**Description of the task:**
Of the records that follow, copy only the lines from the line containing "import bpy, bmesh, math" to the line containing "bm.faces.new(rings[0])", both included, exactly as written.

[Saved entries]

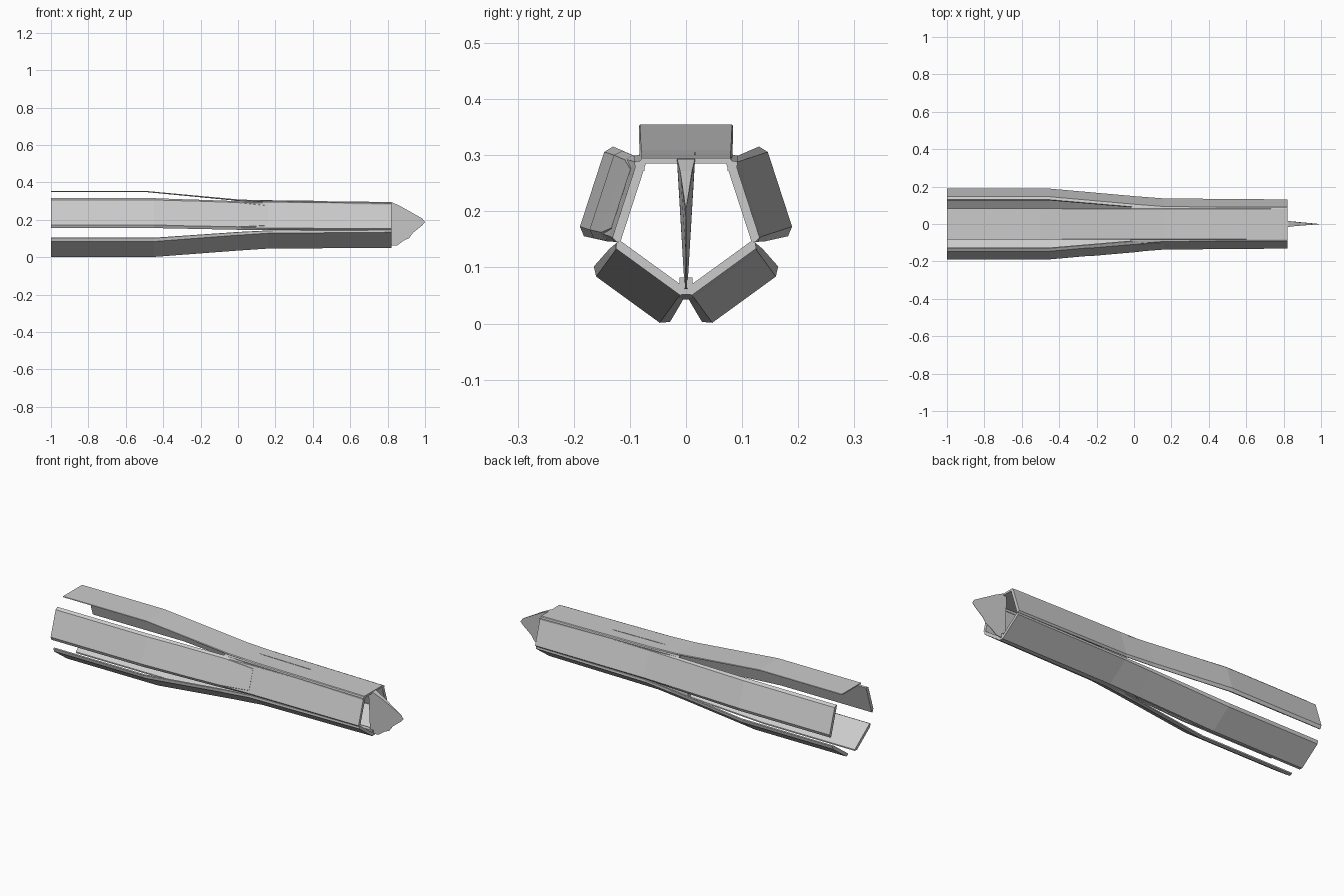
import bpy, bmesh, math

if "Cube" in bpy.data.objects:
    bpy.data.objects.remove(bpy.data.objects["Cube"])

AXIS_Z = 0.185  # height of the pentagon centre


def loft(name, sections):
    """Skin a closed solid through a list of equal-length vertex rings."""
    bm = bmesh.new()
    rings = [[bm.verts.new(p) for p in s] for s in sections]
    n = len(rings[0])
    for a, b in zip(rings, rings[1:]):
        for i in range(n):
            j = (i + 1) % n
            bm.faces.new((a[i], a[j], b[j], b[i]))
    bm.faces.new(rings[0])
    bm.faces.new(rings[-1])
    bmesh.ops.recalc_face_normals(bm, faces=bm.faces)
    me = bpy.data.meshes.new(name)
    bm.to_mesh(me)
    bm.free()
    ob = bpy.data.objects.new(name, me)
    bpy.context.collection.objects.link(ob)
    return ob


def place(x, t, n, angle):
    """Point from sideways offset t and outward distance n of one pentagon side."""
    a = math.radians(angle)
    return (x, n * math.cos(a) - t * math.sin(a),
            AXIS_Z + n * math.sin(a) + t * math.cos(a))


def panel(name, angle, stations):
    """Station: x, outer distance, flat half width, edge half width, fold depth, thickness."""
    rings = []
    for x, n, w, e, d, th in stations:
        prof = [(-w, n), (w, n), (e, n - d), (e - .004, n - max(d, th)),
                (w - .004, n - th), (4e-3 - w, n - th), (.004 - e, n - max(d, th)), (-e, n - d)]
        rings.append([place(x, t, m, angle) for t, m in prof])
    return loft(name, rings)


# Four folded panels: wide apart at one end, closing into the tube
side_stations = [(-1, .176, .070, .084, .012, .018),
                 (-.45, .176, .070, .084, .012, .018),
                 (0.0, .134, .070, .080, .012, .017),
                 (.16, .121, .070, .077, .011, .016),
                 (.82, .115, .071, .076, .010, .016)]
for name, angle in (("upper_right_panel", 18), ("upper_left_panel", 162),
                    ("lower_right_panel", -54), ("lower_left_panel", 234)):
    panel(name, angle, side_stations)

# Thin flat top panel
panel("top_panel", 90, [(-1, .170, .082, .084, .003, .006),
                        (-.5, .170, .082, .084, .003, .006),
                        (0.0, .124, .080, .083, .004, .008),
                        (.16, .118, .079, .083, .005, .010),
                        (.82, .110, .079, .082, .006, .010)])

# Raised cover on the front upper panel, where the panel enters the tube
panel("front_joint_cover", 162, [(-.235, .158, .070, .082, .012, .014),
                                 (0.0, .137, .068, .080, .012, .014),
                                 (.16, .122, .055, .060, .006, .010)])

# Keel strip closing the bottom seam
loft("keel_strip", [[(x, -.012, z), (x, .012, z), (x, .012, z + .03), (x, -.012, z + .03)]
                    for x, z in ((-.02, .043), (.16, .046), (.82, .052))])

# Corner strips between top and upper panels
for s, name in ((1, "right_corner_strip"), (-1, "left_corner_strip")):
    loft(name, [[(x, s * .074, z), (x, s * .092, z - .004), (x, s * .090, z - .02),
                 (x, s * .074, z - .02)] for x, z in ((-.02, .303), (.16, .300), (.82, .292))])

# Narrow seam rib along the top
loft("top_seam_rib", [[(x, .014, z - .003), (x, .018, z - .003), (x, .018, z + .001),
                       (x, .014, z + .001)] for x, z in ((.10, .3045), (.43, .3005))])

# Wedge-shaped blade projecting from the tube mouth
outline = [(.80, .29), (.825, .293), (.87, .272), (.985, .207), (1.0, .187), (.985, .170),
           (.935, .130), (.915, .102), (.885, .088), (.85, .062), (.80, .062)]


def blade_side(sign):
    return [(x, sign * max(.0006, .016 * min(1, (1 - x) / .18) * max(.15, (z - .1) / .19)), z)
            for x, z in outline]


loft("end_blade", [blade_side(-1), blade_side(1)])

* * *

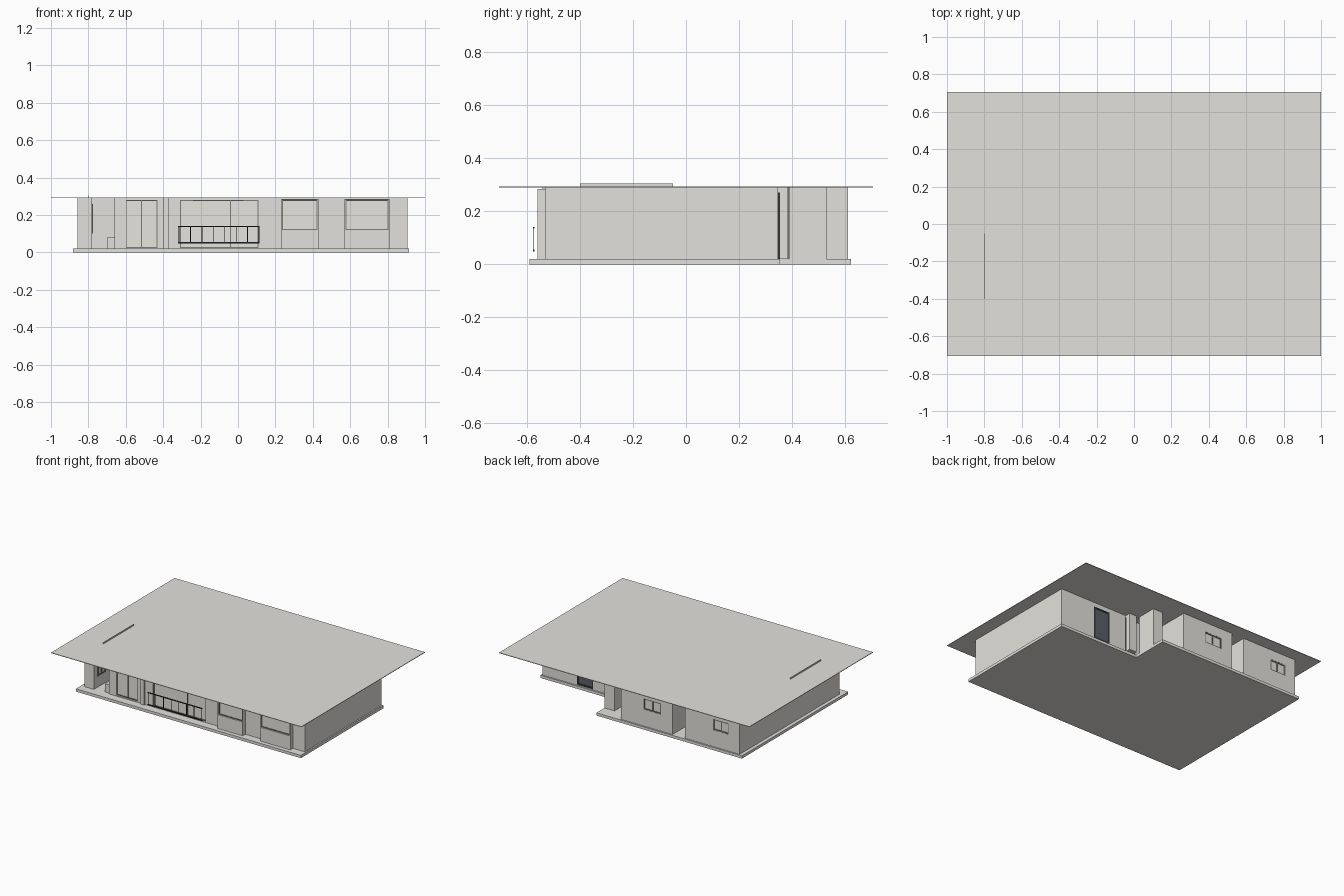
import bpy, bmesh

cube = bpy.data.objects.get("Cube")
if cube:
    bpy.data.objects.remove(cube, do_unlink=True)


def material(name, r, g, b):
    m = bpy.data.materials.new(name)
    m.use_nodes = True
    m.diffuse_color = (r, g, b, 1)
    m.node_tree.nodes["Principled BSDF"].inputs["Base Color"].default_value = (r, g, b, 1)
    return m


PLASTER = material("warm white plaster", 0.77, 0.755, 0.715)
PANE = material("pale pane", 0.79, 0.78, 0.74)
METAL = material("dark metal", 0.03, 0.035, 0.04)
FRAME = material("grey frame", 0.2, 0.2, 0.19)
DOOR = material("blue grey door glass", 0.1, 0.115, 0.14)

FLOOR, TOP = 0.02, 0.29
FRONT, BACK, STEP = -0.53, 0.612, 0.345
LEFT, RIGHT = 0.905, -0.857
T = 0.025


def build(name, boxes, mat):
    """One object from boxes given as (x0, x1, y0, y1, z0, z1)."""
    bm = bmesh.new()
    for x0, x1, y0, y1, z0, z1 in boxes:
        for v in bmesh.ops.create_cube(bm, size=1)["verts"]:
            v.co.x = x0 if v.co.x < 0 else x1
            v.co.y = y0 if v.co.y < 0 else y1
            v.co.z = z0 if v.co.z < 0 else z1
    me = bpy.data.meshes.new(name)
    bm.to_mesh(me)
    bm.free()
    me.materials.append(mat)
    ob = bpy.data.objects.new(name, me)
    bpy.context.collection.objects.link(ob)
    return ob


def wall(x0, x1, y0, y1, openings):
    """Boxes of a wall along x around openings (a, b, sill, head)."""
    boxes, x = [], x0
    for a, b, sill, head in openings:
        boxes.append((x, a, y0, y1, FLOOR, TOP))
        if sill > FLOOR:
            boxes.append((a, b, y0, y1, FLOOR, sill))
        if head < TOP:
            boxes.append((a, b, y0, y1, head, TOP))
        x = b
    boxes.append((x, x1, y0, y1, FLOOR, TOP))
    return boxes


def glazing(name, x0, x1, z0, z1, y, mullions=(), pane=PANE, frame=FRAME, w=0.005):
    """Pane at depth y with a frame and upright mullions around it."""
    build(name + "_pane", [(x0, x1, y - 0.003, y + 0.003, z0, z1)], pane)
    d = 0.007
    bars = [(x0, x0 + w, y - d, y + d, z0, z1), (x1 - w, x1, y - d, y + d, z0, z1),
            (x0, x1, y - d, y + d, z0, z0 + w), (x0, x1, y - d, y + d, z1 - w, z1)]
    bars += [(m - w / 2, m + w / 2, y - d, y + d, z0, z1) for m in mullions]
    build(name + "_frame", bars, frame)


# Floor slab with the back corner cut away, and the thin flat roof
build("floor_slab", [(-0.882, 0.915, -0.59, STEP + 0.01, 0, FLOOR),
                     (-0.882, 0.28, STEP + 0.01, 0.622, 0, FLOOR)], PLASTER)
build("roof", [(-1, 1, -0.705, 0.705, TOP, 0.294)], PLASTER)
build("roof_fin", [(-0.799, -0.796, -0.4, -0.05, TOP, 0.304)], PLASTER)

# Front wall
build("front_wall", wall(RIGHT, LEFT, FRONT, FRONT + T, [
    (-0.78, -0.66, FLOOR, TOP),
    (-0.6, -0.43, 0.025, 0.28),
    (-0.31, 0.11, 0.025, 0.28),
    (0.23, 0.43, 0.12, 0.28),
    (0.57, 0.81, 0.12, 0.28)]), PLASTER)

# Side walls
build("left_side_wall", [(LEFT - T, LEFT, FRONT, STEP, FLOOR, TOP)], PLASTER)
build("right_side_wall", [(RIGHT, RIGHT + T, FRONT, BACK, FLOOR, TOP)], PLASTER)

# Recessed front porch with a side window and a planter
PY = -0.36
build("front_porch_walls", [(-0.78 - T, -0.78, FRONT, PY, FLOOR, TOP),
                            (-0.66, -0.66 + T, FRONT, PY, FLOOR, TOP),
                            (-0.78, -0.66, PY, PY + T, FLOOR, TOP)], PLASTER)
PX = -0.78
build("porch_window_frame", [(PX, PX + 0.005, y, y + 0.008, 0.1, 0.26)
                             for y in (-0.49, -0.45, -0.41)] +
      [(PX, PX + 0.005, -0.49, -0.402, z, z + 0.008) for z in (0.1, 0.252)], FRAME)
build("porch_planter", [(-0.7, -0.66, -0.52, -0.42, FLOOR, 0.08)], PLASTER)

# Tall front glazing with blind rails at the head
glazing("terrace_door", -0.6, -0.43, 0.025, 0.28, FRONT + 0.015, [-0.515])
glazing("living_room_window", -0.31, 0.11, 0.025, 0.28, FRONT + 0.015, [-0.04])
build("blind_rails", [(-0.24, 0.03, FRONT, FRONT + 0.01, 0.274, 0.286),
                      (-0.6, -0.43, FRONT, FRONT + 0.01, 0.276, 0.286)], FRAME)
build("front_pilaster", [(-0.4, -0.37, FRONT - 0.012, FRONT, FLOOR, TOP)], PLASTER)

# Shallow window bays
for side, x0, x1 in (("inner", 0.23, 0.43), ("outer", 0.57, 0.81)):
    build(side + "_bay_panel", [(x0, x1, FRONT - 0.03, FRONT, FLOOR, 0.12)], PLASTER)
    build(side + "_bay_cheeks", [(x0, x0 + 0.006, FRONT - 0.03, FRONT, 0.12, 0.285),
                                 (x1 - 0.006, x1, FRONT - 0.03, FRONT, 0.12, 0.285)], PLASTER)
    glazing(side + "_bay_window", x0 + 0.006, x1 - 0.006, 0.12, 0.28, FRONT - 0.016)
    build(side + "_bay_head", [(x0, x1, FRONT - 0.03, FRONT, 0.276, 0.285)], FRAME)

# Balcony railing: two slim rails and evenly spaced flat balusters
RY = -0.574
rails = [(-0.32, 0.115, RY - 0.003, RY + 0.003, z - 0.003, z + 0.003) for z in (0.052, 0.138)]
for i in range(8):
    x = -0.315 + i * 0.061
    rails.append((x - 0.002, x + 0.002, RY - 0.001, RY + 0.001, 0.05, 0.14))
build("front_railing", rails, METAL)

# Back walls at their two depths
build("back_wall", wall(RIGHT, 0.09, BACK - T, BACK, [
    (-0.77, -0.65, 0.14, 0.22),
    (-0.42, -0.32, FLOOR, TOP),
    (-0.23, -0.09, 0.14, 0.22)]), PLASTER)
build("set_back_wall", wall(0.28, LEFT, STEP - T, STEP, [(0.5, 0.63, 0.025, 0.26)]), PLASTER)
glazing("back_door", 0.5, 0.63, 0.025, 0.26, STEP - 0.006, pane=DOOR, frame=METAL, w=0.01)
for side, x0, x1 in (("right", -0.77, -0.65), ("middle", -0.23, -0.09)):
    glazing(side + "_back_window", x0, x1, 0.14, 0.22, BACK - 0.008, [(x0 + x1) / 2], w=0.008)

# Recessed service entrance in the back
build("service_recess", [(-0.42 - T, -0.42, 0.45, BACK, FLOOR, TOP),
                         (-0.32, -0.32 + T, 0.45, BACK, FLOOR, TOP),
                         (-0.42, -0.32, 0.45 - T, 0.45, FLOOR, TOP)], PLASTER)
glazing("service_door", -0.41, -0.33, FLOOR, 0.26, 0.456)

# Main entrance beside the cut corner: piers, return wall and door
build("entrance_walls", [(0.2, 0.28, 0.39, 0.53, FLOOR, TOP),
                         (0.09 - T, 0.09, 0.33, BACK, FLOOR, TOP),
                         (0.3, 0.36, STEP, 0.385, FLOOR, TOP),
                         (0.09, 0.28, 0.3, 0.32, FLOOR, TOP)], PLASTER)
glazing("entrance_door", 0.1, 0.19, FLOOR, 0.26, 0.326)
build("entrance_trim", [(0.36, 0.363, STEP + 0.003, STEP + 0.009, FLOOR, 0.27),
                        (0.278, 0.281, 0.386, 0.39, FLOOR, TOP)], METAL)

**Solution:**
import bpy, bmesh, math

if "Cube" in bpy.data.objects:
    bpy.data.objects.remove(bpy.data.objects["Cube"])

AXIS_Z = 0.185  # height of the pentagon centre


def loft(name, sections):
    """Skin a closed solid through a list of equal-length vertex rings."""
    bm = bmesh.new()
    rings = [[bm.verts.new(p) for p in s] for s in sections]
    n = len(rings[0])
    for a, b in zip(rings, rings[1:]):
        for i in range(n):
            j = (i + 1) % n
            bm.faces.new((a[i], a[j], b[j], b[i]))
    bm.faces.new(rings[0])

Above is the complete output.